Task details: Please repeat exactly the lines below from the one containing "passes the test" down to the one containing "const hi = max.map((m, a)", both included, and nothing else.

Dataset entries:
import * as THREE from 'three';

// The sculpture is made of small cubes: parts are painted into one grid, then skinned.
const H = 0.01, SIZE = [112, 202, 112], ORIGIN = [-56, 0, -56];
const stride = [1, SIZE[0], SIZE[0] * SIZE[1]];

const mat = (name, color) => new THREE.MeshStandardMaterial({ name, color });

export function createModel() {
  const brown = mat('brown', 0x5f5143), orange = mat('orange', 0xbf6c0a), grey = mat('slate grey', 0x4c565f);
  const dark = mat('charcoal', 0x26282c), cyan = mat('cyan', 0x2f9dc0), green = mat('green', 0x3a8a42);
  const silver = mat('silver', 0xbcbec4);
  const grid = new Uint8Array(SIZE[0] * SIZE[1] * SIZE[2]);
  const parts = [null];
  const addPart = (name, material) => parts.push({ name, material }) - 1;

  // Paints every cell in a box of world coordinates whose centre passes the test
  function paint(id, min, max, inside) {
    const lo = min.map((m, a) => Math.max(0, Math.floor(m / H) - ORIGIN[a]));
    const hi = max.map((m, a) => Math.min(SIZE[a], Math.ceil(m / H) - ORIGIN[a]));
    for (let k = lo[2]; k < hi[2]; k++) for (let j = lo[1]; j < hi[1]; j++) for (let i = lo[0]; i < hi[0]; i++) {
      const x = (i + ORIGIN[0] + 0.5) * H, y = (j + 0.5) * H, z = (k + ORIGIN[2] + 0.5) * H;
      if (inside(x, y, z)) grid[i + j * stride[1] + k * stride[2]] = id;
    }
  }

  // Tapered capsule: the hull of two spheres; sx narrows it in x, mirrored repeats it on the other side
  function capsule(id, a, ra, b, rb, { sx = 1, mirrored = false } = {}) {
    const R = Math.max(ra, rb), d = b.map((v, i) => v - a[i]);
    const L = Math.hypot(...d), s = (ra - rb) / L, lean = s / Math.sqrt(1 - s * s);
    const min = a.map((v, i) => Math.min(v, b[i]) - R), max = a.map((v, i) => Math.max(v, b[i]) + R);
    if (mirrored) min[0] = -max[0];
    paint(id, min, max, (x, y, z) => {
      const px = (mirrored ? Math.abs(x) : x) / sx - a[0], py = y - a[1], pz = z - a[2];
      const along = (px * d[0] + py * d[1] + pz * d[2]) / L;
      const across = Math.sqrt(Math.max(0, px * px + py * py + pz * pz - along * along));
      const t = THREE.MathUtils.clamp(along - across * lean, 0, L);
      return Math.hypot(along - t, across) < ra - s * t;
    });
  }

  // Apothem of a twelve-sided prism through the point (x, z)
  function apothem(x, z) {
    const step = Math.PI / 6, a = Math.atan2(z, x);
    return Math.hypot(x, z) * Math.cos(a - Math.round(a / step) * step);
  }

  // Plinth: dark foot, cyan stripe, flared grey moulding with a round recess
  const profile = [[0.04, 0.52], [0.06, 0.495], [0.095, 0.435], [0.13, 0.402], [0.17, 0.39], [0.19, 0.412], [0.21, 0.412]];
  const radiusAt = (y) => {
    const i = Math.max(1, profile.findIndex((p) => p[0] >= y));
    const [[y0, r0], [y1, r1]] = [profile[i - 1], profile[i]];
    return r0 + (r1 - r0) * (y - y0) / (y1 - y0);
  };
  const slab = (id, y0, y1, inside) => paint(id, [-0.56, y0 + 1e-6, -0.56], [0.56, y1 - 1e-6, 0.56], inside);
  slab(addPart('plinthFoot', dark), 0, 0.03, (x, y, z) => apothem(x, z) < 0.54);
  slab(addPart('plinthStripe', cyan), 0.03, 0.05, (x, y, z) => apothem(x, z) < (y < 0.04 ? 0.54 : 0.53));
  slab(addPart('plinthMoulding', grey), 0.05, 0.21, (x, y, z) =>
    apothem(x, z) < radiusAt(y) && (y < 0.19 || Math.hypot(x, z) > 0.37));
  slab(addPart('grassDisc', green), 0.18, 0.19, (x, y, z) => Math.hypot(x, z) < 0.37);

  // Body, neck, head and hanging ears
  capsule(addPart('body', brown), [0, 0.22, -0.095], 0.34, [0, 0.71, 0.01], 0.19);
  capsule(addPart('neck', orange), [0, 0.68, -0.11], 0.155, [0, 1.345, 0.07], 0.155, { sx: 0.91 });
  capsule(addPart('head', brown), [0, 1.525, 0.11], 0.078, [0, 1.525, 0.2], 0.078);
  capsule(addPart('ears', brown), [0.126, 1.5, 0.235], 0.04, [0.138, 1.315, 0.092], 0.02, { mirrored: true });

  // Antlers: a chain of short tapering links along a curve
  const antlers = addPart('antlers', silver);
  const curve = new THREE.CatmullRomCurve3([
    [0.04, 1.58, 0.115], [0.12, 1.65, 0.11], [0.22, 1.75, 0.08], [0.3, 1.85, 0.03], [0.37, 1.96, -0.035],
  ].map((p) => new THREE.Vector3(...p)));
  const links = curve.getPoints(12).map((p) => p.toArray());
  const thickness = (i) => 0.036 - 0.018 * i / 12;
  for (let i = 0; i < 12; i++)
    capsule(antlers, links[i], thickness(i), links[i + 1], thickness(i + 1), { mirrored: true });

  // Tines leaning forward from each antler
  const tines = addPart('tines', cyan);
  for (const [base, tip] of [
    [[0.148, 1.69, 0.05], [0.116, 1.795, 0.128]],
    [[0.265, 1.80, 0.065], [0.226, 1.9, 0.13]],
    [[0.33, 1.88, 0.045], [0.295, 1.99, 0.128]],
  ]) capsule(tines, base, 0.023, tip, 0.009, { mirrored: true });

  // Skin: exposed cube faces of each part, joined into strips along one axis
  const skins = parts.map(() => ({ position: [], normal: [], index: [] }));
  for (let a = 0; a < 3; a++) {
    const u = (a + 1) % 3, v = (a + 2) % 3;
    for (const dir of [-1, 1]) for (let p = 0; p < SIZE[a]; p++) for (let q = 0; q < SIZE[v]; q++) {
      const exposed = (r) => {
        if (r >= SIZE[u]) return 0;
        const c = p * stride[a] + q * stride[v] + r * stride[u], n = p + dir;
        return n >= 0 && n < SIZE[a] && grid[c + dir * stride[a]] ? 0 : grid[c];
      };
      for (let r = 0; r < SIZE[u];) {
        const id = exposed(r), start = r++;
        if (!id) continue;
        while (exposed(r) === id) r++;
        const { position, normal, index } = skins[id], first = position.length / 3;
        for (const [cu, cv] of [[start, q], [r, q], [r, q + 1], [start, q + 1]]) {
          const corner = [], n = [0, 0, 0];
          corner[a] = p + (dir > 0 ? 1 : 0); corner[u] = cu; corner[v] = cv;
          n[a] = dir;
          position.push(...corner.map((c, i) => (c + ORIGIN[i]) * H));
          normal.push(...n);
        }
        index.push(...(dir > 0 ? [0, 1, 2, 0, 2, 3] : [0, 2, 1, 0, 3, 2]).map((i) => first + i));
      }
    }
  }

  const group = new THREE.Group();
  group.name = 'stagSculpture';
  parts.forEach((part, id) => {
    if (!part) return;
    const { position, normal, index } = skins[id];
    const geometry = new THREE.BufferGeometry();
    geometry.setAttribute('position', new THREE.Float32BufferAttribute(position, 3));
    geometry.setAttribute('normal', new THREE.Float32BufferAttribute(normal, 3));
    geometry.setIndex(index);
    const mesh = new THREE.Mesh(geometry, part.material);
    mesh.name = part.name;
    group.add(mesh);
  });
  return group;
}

Result of this task:
  // Paints every cell in a box of world coordinates whose centre passes the test
  function paint(id, min, max, inside) {
    const lo = min.map((m, a) => Math.max(0, Math.floor(m / H) - ORIGIN[a]));
    const hi = max.map((m, a) => Math.min(SIZE[a], Math.ceil(m / H) - ORIGIN[a]));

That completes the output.